The challenges to adoption are many. In one example, an online therapy site guarantees anonymity to consumers to the point that professionals are unable to report (as required by law) dangerous persons or situations (see Online therapy sites grapple with legal, ethical dilemmas). In another, reimbursement still remains “the primary hurdle” to greater telehealth adoption (see Reimbursement Persists As Obstacle To Telehealth Adoption) and Medicare coverage remains limited (see JAMA: Telemedicine Visits Remain Low for Rural Medicare Patients). And despite the ubiquity of communication technology in the world today, connectivity and technology reliability still remain an issue (see Challenges And Burdens To Mainstream Telemedicine).
Does that mean telehealth has a limited future? I really don’t think that’s the case at all. In 2016, according to the latest edition of State Telehealth Laws and Medicaid Program Policies A Comprehensive Scan of the 50 States and District of Columbia:
- Forty-eight states (and Washington D.C.) provide reimbursement for some form of live video in Medicaid fee-for-service (FFS), up one state from March 2016 (Massachusetts and Rhode Island are the exceptions).
- Twelve state Medicaid programs reimburse for store-and-forward services, up three states from March 2016.
- Nineteen state Medicaid programs provide reimbursement for remote patient monitoring, up three states from March 2016.
- Seven state Medicaid programs (Alaska, Hawaii, Illinois, Minnesota, Mississippi, Missouri and Washington) reimburse for all three.
But, at the present time, no two states define or regulate telehealth in the same way (see The Uneven Adoption Of Telehealth – The Idaho Example and Tracking The Shifting Map Of Medicaid & Medicare Reimbursement For Telehealth).
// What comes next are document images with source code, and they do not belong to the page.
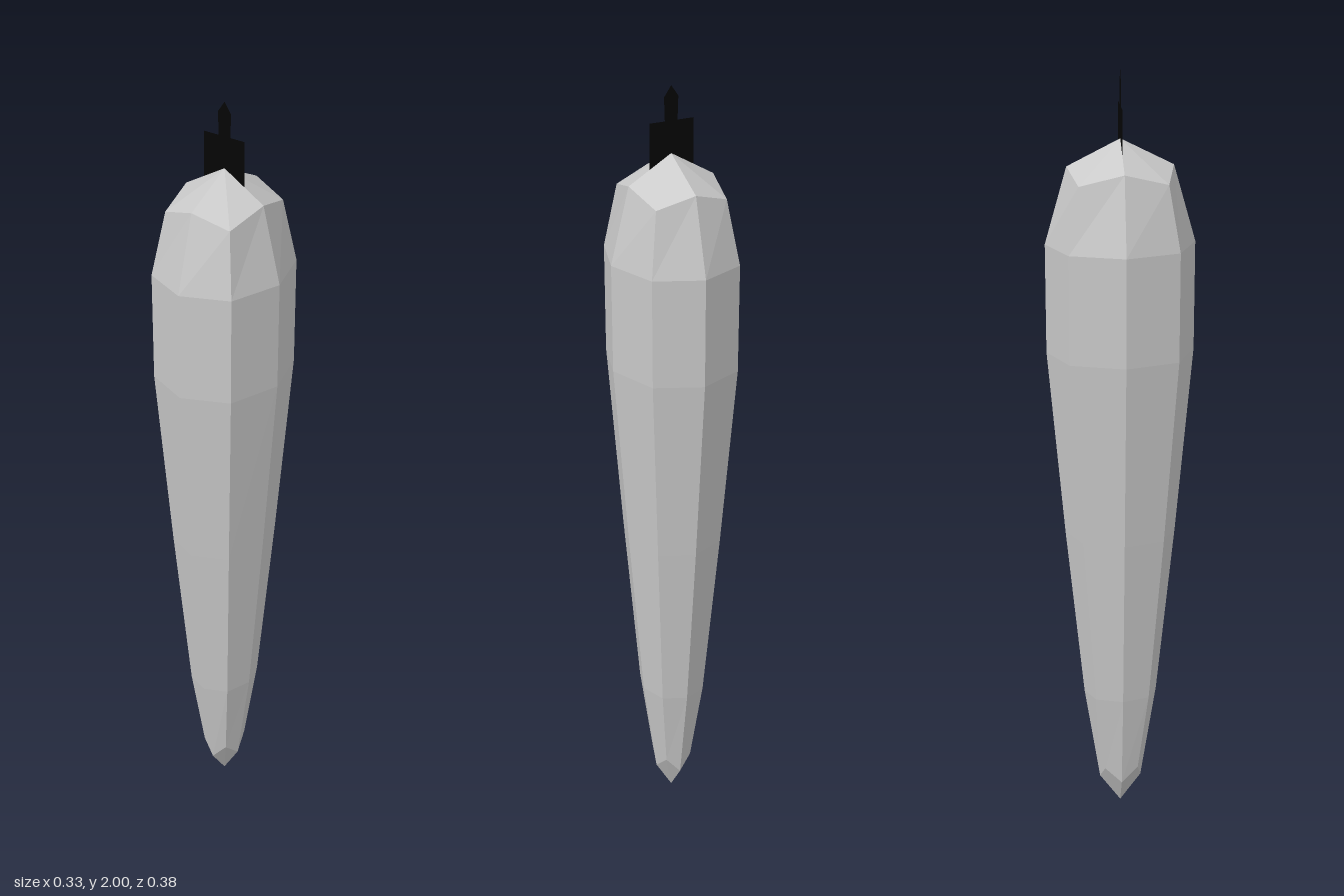
import * as THREE from 'three';

// Rings from bottom to top: axis height, diagonal height, half width, half depth, diagonal factor
const RINGS = [
  [0.08, 0.12, 0.045, 0.055, 0.8],
  [0.34, 0.34, 0.082, 0.096, 0.73],
  [0.8, 0.8, 0.122, 0.143, 0.73],
  [1.29, 1.29, 0.161, 0.187, 0.73],
  [1.57, 1.57, 0.163, 0.188, 0.73],
  [1.765, 1.735, 0.114, 0.133, 0.83],
];
const SIDES = 8;

// Point on a ring: even indices lie on the axes, odd ones on the diagonals
function ringPoint([yAxis, yDiag, w, d, k], i) {
  const a = (i * Math.PI) / 4;
  const sx = Math.sign(Math.round(Math.sin(a) * 10));
  const sz = Math.sign(Math.round(Math.cos(a) * 10));
  const diag = i % 2 === 1;
  const f = diag ? k : 1;
  return [sx * w * f, diag ? yDiag : yAxis, sz * d * f];
}

// Faceted tapering body, closed by a point at each end
function bodyGeometry() {
  const bottom = [0, 0.005, 0];
  const top = [0, 1.832, 0];
  const pos = [];
  const tri = (a, b, c) => pos.push(...a, ...b, ...c);
  for (let i = 0; i < SIDES; i++) {
    const j = (i + 1) % SIDES;
    tri(bottom, ringPoint(RINGS[0], j), ringPoint(RINGS[0], i));
    for (let r = 0; r < RINGS.length - 1; r++) {
      const a = ringPoint(RINGS[r], i), b = ringPoint(RINGS[r], j);
      const c = ringPoint(RINGS[r + 1], j), d = ringPoint(RINGS[r + 1], i);
      tri(a, b, c);
      tri(a, c, d);
    }
    const last = RINGS[RINGS.length - 1];
    tri(ringPoint(last, i), ringPoint(last, j), top);
  }
  const geo = new THREE.BufferGeometry();
  geo.setAttribute('position', new THREE.Float32BufferAttribute(pos, 3));
  geo.computeVertexNormals();
  return geo;
}

// Flat stem silhouette: wide base with a narrow pointed tip
function stemGeometry() {
  const outline = [
    [-0.06, 1.78], [0.058, 1.78], [0.058, 1.913], [0.017, 1.913],
    [0.019, 1.972], [0, 2], [-0.019, 1.972], [-0.017, 1.913], [-0.06, 1.913],
  ];
  return new THREE.ShapeGeometry(new THREE.Shape(outline.map(([x, y]) => new THREE.Vector2(x, y))));
}

export function createModel() {
  const grey = new THREE.MeshStandardMaterial({ color: 0xc8c8c8, flatShading: true });
  grey.name = 'light grey';
  const black = new THREE.MeshStandardMaterial({ color: 0x050505, side: THREE.DoubleSide });
  black.name = 'black';

  const group = new THREE.Group();
  group.name = 'pointedPod';

  const body = new THREE.Mesh(bodyGeometry(), grey);
  body.name = 'body';
  const stem = new THREE.Mesh(stemGeometry(), black);
  stem.name = 'stem';
  group.add(body, stem);
  return group;
}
So what to tell my physician friend? My advice was that you can escape the EHR if you’re in a concierge or cash practice. But to have the concierge or cash practice, those consumers expect “tech-enabled” as part of your expertise. That is the challenge.
It is a classic example of policy and practice and market colliding. Every organization providing clinical services needs both a new business model for the emerging market opportunities and a “change management” plan for their clinical talent. For more on balancing the uneven evolution of the health and human service system, check out:
- Health Tech That Will Change Our Lives
- 10 Management Insights Your Competitors Don’t Want You To Know
- Uncertainty Ahead Making Your Team Stressed? How To Keep On Track In A Time Of Change
- Is Your Organization Nimble? Take Our Quiz
- I Know We Can’t Keep Doing What We’re Doing
- The Telehealth Market – Now, Soon & Future
- The Telehealth Market – The Future Has Arrived
- Primary Care Goes Virtual & On-Demand
- The Latest Telehealth Example: Pay-For-Value
- The Uphill Climb To Virtual Care
For more from executives who are making it work, join me on February 16 at The 2017 OPEN MINDS Performance Management Institute for the session “Alignment Of Care Delivery & Value Based Programs: Integrated Care Models To Produce Improved Outcomes Within Complex Populations,” featuring Orville Mercer, MSW, Vice President, Behavioral Health, Chestnut Health Systems; Bill Guptail, Senior Vice President, Payor Relations, Genoa a QOL healthcare company; Mona Darwich, Program Director, LaFrontera Southwest; and Shahzad Rashid, DO, Psychiatrist, Genoa Telepsychiatry.